  • M class 4-4-0 tank passenger 210 to 240 (even numbers) and 312 to 320 (even numbers). Built 1884-86. Last one scrapped in 1922.
  • 'Old' R class 0-6-0 goods: 157 to 195 (odd numbers). Built 1881-86. Last one scrapped in 1944.
  • '1st' C class 4-4-0 well tank passenger 42, 262 to 276 (even numbers) and 306 to 310 (even numbers). Built 1882-83. Last one scrapped in 1916.
  • '1st' S class 4-6-0 goods: 197 to 215 (odd numbers). Built 1883. Last one rebuilt to W class in 1908.
  • D class 4-4-0 passenger: 82, 92, 122, 242, 244, 248, 250, 260, 322 to 344 (even numbers). Built 1887-88. Last one scrapped in 1928.
  • '1st' X class 0-6-0 goods: 353 to 381 (odd numbers). Built 1886-87. Last one scrapped in 1920.
  • E class 2-4-2 tank suburban passenger: 346 to 394 (even numbers). Built 1889-90. Last one scrapped in 1920.
  • E class 2-4-2 tank suburban passenger: 12, 34, 36, 428 to 460 (even numbers). Built 1892-94.
  • 'New' A class 4-4-0 passenger: 396 to 424 (even numbers). Built 1889-91. Last one scrapped in 1925.
  • Y class 0-6-0 goods: 383 to 441 (odd numbers). Built 1889.
  • Z class 2-4-0 tank passenger motor engine: 522 and 524. Built 1893, scrapped in 1910 and 1911.
  • E class (3rd series) 0-6-2 tank goods: 462 to 470 (even numbers). Built 1893 as EE class, reclassed as E class (3rd series) in late 1920s.
  • V class (2nd series) 2-8-0 goods: 501 to 529 (odd numbers). Built 1901-02, last scrapped in 1930.
  • AA class 4-4-0 passenger: 20 locomotives: 530 to 558, 562 to 570 (even numbers). Built 1900-03, last scrapped in 1940.[9]
  • Dd class 4-6-0: 7 locomotives, 602 to 610 (even numbers), 632, 634. Built 1904. Last one (Dd 634, renumbered D1 505) withdrawn in August 1941 and later scrapped.[10]

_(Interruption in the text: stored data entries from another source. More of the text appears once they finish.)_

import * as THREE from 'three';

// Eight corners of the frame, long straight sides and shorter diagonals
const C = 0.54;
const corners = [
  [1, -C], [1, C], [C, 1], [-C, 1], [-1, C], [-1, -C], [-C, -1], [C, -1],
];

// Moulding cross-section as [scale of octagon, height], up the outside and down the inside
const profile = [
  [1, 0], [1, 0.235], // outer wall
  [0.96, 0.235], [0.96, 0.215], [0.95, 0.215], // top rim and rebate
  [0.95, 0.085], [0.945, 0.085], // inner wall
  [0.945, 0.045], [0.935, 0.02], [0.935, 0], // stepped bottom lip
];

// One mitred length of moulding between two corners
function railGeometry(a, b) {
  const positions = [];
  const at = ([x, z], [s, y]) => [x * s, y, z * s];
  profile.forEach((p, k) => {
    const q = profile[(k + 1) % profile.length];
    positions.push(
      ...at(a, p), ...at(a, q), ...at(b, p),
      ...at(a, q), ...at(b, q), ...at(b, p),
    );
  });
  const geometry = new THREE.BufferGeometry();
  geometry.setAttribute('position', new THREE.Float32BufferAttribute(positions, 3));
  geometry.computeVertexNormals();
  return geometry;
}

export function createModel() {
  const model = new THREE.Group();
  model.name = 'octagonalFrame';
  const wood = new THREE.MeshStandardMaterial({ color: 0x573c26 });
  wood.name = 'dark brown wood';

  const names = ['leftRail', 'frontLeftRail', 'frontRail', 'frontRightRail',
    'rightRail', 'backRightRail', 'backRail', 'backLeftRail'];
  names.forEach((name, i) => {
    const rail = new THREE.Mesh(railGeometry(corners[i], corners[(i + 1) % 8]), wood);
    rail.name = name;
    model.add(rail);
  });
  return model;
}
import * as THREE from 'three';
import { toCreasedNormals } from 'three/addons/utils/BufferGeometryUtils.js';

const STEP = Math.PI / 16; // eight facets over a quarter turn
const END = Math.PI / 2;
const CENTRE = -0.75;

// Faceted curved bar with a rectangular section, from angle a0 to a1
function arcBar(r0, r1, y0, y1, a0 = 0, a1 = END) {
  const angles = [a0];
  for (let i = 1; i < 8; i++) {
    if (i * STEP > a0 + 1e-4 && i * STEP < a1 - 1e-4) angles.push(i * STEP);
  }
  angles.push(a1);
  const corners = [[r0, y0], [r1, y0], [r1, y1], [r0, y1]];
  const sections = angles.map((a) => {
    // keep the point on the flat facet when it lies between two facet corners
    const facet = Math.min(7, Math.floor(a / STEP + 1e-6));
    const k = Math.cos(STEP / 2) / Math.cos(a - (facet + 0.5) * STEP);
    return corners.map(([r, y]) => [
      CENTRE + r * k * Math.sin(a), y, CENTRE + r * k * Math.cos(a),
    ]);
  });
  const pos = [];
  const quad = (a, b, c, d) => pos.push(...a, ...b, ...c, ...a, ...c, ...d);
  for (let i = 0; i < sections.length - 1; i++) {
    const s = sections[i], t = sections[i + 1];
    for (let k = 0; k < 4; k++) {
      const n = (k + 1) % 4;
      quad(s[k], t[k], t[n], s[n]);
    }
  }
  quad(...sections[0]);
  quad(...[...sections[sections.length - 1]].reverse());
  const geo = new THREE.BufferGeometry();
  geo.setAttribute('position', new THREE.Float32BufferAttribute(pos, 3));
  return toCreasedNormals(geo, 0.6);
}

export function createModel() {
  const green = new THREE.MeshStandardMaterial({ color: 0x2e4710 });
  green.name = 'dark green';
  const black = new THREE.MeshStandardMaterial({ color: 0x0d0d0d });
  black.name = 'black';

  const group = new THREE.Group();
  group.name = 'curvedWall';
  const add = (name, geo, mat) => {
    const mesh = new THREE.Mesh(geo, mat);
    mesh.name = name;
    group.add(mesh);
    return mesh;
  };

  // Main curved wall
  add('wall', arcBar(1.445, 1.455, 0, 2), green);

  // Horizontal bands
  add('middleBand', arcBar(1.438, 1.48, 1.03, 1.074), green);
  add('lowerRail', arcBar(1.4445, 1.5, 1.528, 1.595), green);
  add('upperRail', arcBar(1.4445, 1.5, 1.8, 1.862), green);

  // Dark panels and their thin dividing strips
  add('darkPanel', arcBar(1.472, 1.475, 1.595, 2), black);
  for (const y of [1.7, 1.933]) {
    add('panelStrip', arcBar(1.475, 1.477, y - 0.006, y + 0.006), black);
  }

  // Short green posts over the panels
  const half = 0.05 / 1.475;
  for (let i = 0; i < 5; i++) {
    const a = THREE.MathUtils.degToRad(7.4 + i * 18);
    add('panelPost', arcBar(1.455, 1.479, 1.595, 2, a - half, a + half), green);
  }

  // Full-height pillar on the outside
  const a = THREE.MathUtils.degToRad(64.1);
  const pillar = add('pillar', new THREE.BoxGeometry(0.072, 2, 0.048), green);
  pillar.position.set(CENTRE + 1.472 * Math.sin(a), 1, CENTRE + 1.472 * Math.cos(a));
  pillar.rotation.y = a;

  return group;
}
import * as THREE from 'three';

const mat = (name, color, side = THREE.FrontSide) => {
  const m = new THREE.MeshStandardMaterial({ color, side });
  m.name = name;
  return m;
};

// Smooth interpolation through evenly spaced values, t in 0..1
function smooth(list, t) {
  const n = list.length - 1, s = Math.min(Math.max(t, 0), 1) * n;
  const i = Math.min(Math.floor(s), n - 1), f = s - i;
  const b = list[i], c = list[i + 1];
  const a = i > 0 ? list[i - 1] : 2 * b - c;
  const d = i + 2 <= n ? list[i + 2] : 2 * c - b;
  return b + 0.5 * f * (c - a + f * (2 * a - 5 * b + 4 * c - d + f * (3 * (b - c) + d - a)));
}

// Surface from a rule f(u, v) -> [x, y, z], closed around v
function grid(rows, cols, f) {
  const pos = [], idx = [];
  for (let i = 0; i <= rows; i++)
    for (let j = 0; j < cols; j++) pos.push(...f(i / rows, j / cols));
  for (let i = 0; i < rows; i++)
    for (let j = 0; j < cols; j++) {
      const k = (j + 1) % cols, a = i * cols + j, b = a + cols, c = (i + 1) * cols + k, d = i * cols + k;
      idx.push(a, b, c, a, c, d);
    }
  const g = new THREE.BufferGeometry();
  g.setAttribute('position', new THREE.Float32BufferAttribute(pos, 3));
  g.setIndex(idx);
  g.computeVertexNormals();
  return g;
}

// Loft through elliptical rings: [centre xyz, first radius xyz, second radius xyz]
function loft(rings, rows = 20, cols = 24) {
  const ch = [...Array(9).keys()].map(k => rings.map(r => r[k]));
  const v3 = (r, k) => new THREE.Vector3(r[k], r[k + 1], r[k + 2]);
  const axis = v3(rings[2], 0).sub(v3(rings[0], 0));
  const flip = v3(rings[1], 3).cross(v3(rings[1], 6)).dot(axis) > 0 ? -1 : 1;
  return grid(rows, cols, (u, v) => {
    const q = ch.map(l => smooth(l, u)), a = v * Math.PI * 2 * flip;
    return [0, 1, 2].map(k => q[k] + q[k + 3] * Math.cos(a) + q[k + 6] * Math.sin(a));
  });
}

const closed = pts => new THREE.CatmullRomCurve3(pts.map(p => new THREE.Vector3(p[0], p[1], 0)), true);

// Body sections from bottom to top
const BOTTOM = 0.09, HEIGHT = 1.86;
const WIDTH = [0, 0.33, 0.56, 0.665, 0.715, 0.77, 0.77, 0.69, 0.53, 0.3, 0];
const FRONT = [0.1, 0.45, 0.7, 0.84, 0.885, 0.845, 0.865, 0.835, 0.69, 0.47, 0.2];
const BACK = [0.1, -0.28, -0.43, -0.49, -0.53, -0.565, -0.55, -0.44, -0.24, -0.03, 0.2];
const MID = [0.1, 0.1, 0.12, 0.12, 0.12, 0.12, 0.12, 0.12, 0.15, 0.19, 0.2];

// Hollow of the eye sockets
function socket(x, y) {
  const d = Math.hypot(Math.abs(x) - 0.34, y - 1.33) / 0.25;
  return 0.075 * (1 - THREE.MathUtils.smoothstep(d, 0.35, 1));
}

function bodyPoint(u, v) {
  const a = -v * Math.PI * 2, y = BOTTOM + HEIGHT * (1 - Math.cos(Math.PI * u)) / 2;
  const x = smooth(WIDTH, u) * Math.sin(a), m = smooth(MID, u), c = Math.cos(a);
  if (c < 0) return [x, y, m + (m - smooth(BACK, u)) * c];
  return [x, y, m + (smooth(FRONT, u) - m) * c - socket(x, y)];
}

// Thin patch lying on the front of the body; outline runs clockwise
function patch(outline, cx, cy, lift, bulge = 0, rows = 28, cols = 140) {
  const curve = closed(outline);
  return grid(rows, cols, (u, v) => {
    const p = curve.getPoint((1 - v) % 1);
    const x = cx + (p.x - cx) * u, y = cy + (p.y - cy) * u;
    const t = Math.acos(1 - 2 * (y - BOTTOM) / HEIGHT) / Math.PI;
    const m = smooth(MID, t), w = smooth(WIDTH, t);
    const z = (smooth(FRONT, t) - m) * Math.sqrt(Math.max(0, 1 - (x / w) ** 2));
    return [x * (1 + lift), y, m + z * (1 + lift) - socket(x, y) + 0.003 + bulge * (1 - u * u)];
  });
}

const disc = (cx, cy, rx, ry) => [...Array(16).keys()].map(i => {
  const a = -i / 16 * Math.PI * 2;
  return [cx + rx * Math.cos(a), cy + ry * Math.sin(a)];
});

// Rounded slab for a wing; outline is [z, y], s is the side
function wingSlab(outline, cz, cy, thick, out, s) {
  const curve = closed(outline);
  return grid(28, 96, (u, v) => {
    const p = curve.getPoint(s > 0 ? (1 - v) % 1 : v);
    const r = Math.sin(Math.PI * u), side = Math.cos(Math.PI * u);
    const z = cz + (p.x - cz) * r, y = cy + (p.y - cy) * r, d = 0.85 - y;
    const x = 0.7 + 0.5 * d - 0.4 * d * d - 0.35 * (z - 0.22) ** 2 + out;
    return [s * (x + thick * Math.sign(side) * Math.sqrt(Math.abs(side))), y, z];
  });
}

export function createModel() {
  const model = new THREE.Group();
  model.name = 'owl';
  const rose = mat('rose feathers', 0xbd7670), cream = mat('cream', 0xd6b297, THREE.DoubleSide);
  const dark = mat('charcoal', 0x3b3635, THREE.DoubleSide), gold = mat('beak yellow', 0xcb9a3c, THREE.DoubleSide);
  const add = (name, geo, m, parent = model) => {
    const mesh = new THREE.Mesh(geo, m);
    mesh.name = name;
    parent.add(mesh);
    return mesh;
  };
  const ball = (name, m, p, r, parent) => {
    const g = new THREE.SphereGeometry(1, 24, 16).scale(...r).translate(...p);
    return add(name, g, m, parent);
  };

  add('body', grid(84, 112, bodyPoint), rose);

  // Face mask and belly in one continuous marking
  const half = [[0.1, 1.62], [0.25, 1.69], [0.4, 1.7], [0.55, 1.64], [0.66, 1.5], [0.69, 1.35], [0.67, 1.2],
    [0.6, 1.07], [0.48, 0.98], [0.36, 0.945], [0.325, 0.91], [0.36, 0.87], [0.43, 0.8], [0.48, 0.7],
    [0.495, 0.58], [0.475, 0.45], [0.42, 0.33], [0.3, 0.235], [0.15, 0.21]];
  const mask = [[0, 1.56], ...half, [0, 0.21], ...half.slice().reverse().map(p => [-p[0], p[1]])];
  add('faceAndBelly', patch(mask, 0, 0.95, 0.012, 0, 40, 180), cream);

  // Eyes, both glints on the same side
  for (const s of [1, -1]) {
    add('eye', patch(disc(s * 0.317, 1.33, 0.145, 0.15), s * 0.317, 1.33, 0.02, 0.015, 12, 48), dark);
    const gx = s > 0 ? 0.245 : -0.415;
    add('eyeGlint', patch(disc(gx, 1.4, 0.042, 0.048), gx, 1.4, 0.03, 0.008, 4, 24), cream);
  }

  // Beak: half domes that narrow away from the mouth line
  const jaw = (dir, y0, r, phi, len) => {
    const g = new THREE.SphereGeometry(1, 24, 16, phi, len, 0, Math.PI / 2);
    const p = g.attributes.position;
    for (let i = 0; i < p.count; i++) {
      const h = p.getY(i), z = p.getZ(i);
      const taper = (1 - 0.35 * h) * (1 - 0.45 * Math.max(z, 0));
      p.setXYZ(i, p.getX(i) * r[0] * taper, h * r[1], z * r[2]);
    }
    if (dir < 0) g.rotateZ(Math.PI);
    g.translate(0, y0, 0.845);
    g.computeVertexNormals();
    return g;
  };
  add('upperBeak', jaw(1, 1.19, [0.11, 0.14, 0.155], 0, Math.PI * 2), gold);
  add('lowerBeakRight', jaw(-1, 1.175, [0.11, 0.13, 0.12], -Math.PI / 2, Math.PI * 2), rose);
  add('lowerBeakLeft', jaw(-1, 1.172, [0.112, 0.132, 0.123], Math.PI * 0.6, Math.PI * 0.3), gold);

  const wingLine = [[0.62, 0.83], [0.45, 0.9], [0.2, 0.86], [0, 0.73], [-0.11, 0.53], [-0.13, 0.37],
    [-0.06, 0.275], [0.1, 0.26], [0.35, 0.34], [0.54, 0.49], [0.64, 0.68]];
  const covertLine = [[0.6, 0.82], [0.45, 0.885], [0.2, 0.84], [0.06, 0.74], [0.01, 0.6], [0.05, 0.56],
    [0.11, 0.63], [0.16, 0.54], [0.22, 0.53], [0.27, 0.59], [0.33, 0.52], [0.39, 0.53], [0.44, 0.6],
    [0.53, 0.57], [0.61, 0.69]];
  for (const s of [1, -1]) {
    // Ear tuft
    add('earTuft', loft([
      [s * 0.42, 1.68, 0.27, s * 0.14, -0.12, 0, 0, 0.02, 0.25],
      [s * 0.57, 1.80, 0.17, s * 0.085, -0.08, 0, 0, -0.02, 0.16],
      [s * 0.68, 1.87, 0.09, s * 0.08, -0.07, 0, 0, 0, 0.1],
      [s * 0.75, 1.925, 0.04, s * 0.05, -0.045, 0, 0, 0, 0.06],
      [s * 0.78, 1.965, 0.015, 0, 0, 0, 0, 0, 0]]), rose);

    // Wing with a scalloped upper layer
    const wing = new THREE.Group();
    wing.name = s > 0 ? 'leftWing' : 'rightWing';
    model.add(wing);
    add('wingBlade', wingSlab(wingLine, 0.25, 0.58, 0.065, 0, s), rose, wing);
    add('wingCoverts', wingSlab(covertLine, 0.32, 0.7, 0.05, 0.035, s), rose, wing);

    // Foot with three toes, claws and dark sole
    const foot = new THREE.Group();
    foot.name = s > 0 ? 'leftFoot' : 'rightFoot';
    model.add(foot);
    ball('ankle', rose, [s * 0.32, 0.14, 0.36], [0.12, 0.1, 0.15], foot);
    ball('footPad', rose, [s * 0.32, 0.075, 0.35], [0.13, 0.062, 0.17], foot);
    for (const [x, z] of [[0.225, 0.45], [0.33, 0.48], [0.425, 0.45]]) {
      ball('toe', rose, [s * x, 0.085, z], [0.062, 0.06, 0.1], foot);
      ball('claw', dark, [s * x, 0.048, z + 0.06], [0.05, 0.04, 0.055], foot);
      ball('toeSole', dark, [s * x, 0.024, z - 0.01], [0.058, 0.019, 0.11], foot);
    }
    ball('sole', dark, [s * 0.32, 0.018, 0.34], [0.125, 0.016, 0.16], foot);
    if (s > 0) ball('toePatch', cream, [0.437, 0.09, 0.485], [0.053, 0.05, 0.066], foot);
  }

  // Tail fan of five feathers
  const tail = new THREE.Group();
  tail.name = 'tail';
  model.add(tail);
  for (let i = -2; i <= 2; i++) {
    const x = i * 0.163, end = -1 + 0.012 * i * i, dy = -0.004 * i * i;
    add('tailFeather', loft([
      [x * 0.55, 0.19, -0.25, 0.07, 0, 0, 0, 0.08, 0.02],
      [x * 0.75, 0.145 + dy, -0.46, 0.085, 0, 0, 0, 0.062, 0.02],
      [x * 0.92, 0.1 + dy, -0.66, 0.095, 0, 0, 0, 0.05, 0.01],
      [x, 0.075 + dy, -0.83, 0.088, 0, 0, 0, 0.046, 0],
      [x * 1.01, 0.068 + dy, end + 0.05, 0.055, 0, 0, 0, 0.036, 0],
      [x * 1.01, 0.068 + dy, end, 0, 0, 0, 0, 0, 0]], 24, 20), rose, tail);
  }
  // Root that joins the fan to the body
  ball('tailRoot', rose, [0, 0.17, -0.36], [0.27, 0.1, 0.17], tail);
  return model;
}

References[edit]

  1. ^ "Victorian Railways: Phoenix Foundry Locomotives". Museum Victoria. Retrieved 2008-08-03. 
  2. ^ "Phoenix Foundry Co Ltd - Australian Science at Work Corporate entry". www.austehc.unimelb.edu.au. Retrieved 2008-08-02. 
  3. ^ a b c Graeme Cope. "Shaw, William Henry (1830 - 1896)". Australian Dictionary of Biography Online. www.adb.online.anu.edu.au. Retrieved 2008-08-02. 
  4. ^ Lee, Robert (2007). The Railways of Victoria 1854-2004. Melbourne University Publishing Ltd. p. page 109. ISBN 978-0-522-85134-2. 
  5. ^ a b Lee, Robert (2007). The Railways of Victoria 1854-2004. Melbourne University Publishing Ltd. p. page 141. ISBN 978-0-522-85134-2. 
  6. ^ VicRail Public Relations (1981). Power Parade. ISBN 0-7241-3323-2. 
  7. ^ Cave, Buckland & Beardsell (2002). Steam Locomotives of the Victorian Railways - Volume 1: The First Fifty Years. Melbourne: ARHS. ISBN 1-876677-38-4. 
  8. ^ Cave, et al., p. 51
  9. ^ Oberg, Leon (2007). Locomotives of Australia 1854-2007. Rosenberg Publishing. pp. 83–84. ISBN 1-877058-54-8. 
  10. ^ Cave, et al., p. 202

Further reading[edit]